[Opening RECORDS TO PROCESS section]
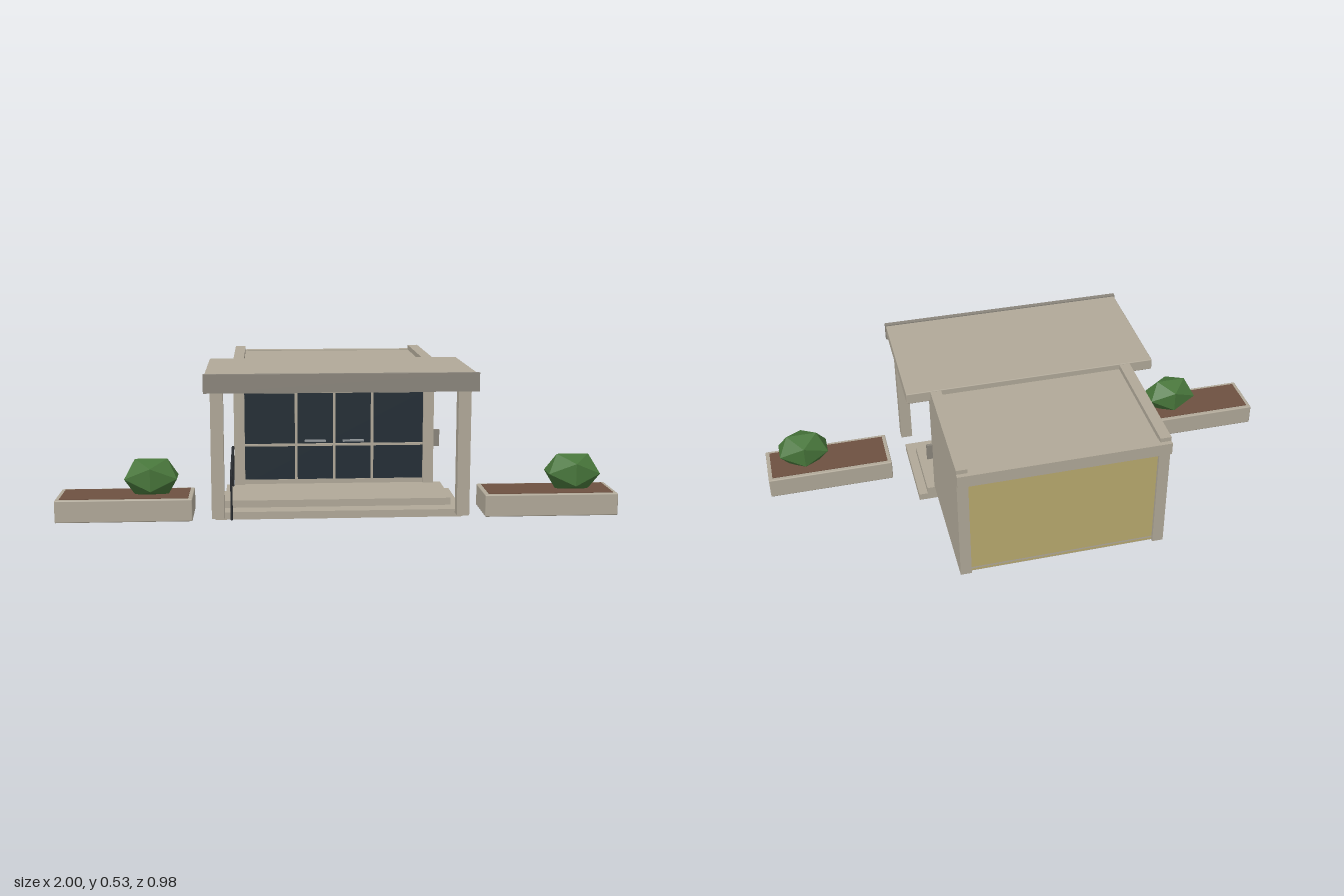
import * as THREE from 'three';
import { RoundedBoxGeometry } from 'three/addons/geometries/RoundedBoxGeometry.js';

const material = (name, color, extra = {}) => {
  const m = new THREE.MeshStandardMaterial({ color, ...extra });
  m.name = name;
  return m;
};

export function createModel() {
  const wall = material('warm stone', 0xb0a898);
  const trim = material('grey trim', 0x8a857b);
  const glass = material('dark glass', 0x222d35);
  const ochre = material('ochre panel', 0xb8a96e);
  const metal = material('dark metal', 0x2a2d31);
  const steel = material('steel', 0x8b9093);
  const soil = material('soil', 0x6d5040);
  const leaf = material('leaf green', 0x47753a, { flatShading: true });

  const model = new THREE.Group();
  model.name = 'pavilion';

  const add = (name, geometry, mat, parent = model) => {
    const mesh = new THREE.Mesh(geometry, mat);
    mesh.name = name;
    parent.add(mesh);
    return mesh;
  };
  // Box given by its limits on each axis; a radius rounds the edges
  const box = (name, [x0, x1], [y0, y1], [z0, z1], mat, parent, radius = 0) => {
    const size = [x1 - x0, y1 - y0, z1 - z0];
    const geometry = radius
      ? new RoundedBoxGeometry(...size, 2, radius)
      : new THREE.BoxGeometry(...size);
    const mesh = add(name, geometry, mat, parent);
    mesh.position.set((x0 + x1) / 2, (y0 + y1) / 2, (z0 + z1) / 2);
    return mesh;
  };
  // Round bar between two points
  const bar = (name, a, b, r, mat, parent) => {
    const from = new THREE.Vector3(...a), to = new THREE.Vector3(...b);
    const dir = to.clone().sub(from);
    const mesh = add(name, new THREE.CylinderGeometry(r, r, dir.length(), 8), mat, parent);
    mesh.position.copy(from).add(to).multiplyScalar(0.5);
    mesh.quaternion.setFromUnitVectors(new THREE.Vector3(0, 1, 0), dir.normalize());
  };

  // Building shell: side walls rise above the roof as parapets
  for (const s of [-1, 1]) {
    const side = s < 0 ? [-0.378, -0.338] : [0.338, 0.378];
    box('sideWall', side, [0.053, 0.527], [-0.472, 0.04], wall);
  }
  box('floor', [-0.338, 0.338], [0.053, 0.07], [-0.46, 0.03], wall);
  box('roof', [-0.338, 0.338], [0.48, 0.508], [-0.472, 0.035], wall);
  box('rearPanel', [-0.338, 0.338], [0.055, 0.48], [-0.46, -0.45], ochre);
  box('rearBeam', [-0.378, 0.378], [0.465, 0.511], [-0.488, -0.45], wall);
  box('frontHeader', [-0.338, 0.338], [0.402, 0.49], [0, 0.038], wall);

  // Glazed front with door handles
  const glazing = new THREE.Group();
  glazing.name = 'glazing';
  model.add(glazing);
  box('glass', [-0.338, 0.338], [0.054, 0.403], [0.02, 0.028], glass, glazing);
  for (const x of [-0.144, 0, 0.144])
    box('mullion', [x - 0.005, x + 0.005], [0.054, 0.403], [0.022, 0.036], wall, glazing);
  box('transom', [-0.338, 0.338], [0.199, 0.208], [0.022, 0.035], wall, glazing);
  for (const x of [-0.072, 0.072])
    box('doorHandle', [x - 0.04, x + 0.04], [0.216, 0.222], [0.028, 0.046], steel, glazing);

  // Wall box beside the entrance
  box('wallBox', [0.378, 0.4], [0.194, 0.258], [0.03, 0.041], trim);

  // Canopy and its posts
  box('canopy', [-0.466, 0.466], [0.488, 0.53], [-0.005, 0.475], wall, model, 0.003);
  box('canopyFascia', [-0.469, 0.469], [0.47, 0.534], [0.472, 0.49], trim);
  for (const x of [-0.426, 0.426])
    box('canopyPost', [x - 0.022, x + 0.022], [0.027, 0.489], [0.408, 0.452], wall);

  // Entrance steps
  box('lowerStep', [-0.44, 0.44], [0, 0.027], [0.03, 0.36], wall);
  box('upperStep', [-0.407, 0.407], [0.027, 0.053], [0.03, 0.295], wall);

  // Handrail on one side only
  const rail = new THREE.Group();
  rail.name = 'handrail';
  model.add(rail);
  const rx = -0.382;
  bar('frontRailPost', [rx, 0, 0.365], [rx, 0.155, 0.365], 0.004, metal, rail);
  bar('rearRailPost', [rx, 0.053, 0.06], [rx, 0.203, 0.06], 0.004, metal, rail);
  bar('railBar', [rx, 0.154, 0.367], [rx, 0.203, 0.058], 0.005, metal, rail);

  // Planters, each with one stretched faceted shrub
  for (const cx of [-0.759, 0.759]) {
    const planter = new THREE.Group();
    planter.name = 'planter';
    planter.position.set(cx, 0, 0.283);
    model.add(planter);
    box('planterBox', [-0.24, 0.24], [0, 0.08], [-0.094, 0.094], wall, planter, 0.004);
    box('planterSoil', [-0.225, 0.225], [0.074, 0.082], [-0.079, 0.079], soil, planter);
    const shrub = add('shrub', new THREE.IcosahedronGeometry(0.078, 0), leaf, planter);
    shrub.scale.x = 1.4;
    shrub.position.set(0.092, 0.142, 0.001);
  }
  return model;
}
[Closing RECORDS TO PROCESS section]
> **YOUR INSTRUCTIONS**
Return each entry above unchanged. Leave the pictures out.

> **WRITTEN SOLUTION**
import * as THREE from 'three';
import { RoundedBoxGeometry } from 'three/addons/geometries/RoundedBoxGeometry.js';

const material = (name, color, extra = {}) => {
  const m = new THREE.MeshStandardMaterial({ color, ...extra });
  m.name = name;
  return m;
};

export function createModel() {
  const wall = material('warm stone', 0xb0a898);
  const trim = material('grey trim', 0x8a857b);
  const glass = material('dark glass', 0x222d35);
  const ochre = material('ochre panel', 0xb8a96e);
  const metal = material('dark metal', 0x2a2d31);
  const steel = material('steel', 0x8b9093);
  const soil = material('soil', 0x6d5040);
  const leaf = material('leaf green', 0x47753a, { flatShading: true });

  const model = new THREE.Group();
  model.name = 'pavilion';

  const add = (name, geometry, mat, parent = model) => {
    const mesh = new THREE.Mesh(geometry, mat);
    mesh.name = name;
    parent.add(mesh);
    return mesh;
  };
  // Box given by its limits on each axis; a radius rounds the edges
  const box = (name, [x0, x1], [y0, y1], [z0, z1], mat, parent, radius = 0) => {
    const size = [x1 - x0, y1 - y0, z1 - z0];
    const geometry = radius
      ? new RoundedBoxGeometry(...size, 2, radius)
      : new THREE.BoxGeometry(...size);
    const mesh = add(name, geometry, mat, parent);
    mesh.position.set((x0 + x1) / 2, (y0 + y1) / 2, (z0 + z1) / 2);
    return mesh;
  };
  // Round bar between two points
  const bar = (name, a, b, r, mat, parent) => {
    const from = new THREE.Vector3(...a), to = new THREE.Vector3(...b);
    const dir = to.clone().sub(from);
    const mesh = add(name, new THREE.CylinderGeometry(r, r, dir.length(), 8), mat, parent);
    mesh.position.copy(from).add(to).multiplyScalar(0.5);
    mesh.quaternion.setFromUnitVectors(new THREE.Vector3(0, 1, 0), dir.normalize());
  };

  // Building shell: side walls rise above the roof as parapets
  for (const s of [-1, 1]) {
    const side = s < 0 ? [-0.378, -0.338] : [0.338, 0.378];
    box('sideWall', side, [0.053, 0.527], [-0.472, 0.04], wall);
  }
  box('floor', [-0.338, 0.338], [0.053, 0.07], [-0.46, 0.03], wall);
  box('roof', [-0.338, 0.338], [0.48, 0.508], [-0.472, 0.035], wall);
  box('rearPanel', [-0.338, 0.338], [0.055, 0.48], [-0.46, -0.45], ochre);
  box('rearBeam', [-0.378, 0.378], [0.465, 0.511], [-0.488, -0.45], wall);
  box('frontHeader', [-0.338, 0.338], [0.402, 0.49], [0, 0.038], wall);

  // Glazed front with door handles
  const glazing = new THREE.Group();
  glazing.name = 'glazing';
  model.add(glazing);
  box('glass', [-0.338, 0.338], [0.054, 0.403], [0.02, 0.028], glass, glazing);
  for (const x of [-0.144, 0, 0.144])
    box('mullion', [x - 0.005, x + 0.005], [0.054, 0.403], [0.022, 0.036], wall, glazing);
  box('transom', [-0.338, 0.338], [0.199, 0.208], [0.022, 0.035], wall, glazing);
  for (const x of [-0.072, 0.072])
    box('doorHandle', [x - 0.04, x + 0.04], [0.216, 0.222], [0.028, 0.046], steel, glazing);

  // Wall box beside the entrance
  box('wallBox', [0.378, 0.4], [0.194, 0.258], [0.03, 0.041], trim);

  // Canopy and its posts
  box('canopy', [-0.466, 0.466], [0.488, 0.53], [-0.005, 0.475], wall, model, 0.003);
  box('canopyFascia', [-0.469, 0.469], [0.47, 0.534], [0.472, 0.49], trim);
  for (const x of [-0.426, 0.426])
    box('canopyPost', [x - 0.022, x + 0.022], [0.027, 0.489], [0.408, 0.452], wall);

  // Entrance steps
  box('lowerStep', [-0.44, 0.44], [0, 0.027], [0.03, 0.36], wall);
  box('upperStep', [-0.407, 0.407], [0.027, 0.053], [0.03, 0.295], wall);

  // Handrail on one side only
  const rail = new THREE.Group();
  rail.name = 'handrail';
  model.add(rail);
  const rx = -0.382;
  bar('frontRailPost', [rx, 0, 0.365], [rx, 0.155, 0.365], 0.004, metal, rail);
  bar('rearRailPost', [rx, 0.053, 0.06], [rx, 0.203, 0.06], 0.004, metal, rail);
  bar('railBar', [rx, 0.154, 0.367], [rx, 0.203, 0.058], 0.005, metal, rail);

  // Planters, each with one stretched faceted shrub
  for (const cx of [-0.759, 0.759]) {
    const planter = new THREE.Group();
    planter.name = 'planter';
    planter.position.set(cx, 0, 0.283);
    model.add(planter);
    box('planterBox', [-0.24, 0.24], [0, 0.08], [-0.094, 0.094], wall, planter, 0.004);
    box('planterSoil', [-0.225, 0.225], [0.074, 0.082], [-0.079, 0.079], soil, planter);
    const shrub = add('shrub', new THREE.IcosahedronGeometry(0.078, 0), leaf, planter);
    shrub.scale.x = 1.4;
    shrub.position.set(0.092, 0.142, 0.001);
  }
  return model;
}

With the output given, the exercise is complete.